[Exercise description]: Restate verbatim the span of lines below between the line with "-0.422]).rotation.z = 0.3;" and the line with "0.087], [-0.482, -0.45]);", including those two lines, and only that span.

[Data for review]:
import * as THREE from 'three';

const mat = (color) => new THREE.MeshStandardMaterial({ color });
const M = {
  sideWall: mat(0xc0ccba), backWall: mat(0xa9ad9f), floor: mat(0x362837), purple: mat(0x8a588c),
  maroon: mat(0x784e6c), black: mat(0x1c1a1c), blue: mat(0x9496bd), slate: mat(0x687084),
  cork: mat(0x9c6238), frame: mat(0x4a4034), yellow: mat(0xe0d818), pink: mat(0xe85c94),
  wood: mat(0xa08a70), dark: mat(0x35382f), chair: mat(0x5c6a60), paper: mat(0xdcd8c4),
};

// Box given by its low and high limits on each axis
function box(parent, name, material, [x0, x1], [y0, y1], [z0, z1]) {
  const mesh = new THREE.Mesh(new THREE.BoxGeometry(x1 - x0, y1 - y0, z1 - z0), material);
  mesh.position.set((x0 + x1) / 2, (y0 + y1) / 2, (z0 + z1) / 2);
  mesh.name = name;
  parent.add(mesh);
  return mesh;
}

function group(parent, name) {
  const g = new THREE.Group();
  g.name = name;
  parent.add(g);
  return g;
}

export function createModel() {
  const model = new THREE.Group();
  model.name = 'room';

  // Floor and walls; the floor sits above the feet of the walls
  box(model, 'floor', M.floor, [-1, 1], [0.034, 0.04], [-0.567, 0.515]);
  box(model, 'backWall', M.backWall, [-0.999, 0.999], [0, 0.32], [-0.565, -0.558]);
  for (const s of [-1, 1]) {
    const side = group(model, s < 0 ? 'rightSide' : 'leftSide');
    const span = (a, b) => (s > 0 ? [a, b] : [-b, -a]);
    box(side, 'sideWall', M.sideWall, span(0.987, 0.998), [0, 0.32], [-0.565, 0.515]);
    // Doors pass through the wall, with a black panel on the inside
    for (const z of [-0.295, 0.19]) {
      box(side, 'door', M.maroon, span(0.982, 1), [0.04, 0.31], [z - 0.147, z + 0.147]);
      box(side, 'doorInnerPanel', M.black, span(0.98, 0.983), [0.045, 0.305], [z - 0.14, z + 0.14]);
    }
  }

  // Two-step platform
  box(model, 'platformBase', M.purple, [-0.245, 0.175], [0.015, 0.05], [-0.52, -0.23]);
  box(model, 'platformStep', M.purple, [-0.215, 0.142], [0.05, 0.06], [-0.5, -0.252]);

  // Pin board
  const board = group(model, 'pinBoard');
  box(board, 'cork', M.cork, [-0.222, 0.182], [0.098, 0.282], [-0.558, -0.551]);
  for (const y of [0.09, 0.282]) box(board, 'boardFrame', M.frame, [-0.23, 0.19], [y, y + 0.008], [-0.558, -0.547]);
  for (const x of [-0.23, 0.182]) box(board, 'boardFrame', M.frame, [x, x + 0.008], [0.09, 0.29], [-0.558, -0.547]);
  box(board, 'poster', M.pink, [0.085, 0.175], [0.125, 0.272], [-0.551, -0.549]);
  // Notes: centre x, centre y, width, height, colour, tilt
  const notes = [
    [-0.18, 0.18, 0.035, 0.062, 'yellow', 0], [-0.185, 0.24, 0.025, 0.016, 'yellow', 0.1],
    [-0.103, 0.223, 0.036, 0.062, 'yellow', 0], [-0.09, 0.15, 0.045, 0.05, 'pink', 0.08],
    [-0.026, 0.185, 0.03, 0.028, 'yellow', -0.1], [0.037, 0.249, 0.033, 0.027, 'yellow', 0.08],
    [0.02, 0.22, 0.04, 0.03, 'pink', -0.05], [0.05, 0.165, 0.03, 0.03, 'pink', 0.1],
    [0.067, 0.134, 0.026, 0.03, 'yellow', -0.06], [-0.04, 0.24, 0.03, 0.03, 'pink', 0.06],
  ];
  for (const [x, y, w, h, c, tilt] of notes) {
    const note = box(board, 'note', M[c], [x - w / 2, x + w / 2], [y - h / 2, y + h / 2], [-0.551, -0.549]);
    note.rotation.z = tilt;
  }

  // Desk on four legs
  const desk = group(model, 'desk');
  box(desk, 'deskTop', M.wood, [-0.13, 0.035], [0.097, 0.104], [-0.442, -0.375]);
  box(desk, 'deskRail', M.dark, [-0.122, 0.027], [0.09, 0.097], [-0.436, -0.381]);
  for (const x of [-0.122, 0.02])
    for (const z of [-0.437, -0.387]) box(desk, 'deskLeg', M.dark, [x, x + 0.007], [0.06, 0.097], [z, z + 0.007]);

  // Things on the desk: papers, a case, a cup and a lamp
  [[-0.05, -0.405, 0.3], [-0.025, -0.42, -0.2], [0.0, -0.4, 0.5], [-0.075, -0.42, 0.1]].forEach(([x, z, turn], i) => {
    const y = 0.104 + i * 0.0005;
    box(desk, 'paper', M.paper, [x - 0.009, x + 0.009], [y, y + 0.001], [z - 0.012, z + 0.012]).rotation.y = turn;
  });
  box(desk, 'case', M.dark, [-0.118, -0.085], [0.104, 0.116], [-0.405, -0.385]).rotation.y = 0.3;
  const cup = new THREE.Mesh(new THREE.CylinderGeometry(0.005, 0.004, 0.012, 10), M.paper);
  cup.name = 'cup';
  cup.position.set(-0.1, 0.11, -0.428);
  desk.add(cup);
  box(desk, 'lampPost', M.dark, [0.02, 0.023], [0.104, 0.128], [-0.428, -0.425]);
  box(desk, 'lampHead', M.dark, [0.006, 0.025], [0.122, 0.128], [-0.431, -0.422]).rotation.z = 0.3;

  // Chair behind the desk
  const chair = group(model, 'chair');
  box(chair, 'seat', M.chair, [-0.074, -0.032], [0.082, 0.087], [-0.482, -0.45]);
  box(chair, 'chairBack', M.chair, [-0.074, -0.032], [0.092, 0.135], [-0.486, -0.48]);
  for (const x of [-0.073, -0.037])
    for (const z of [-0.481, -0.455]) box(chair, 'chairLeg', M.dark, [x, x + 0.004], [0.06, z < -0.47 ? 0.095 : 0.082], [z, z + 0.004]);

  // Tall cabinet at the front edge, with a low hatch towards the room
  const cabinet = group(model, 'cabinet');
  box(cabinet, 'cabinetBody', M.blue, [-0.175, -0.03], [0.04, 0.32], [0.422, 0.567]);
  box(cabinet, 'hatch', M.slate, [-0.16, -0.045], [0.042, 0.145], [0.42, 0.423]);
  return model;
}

[Result for this exercise]:
  box(desk, 'lampHead', M.dark, [0.006, 0.025], [0.122, 0.128], [-0.431, -0.422]).rotation.z = 0.3;

  // Chair behind the desk
  const chair = group(model, 'chair');
  box(chair, 'seat', M.chair, [-0.074, -0.032], [0.082, 0.087], [-0.482, -0.45]);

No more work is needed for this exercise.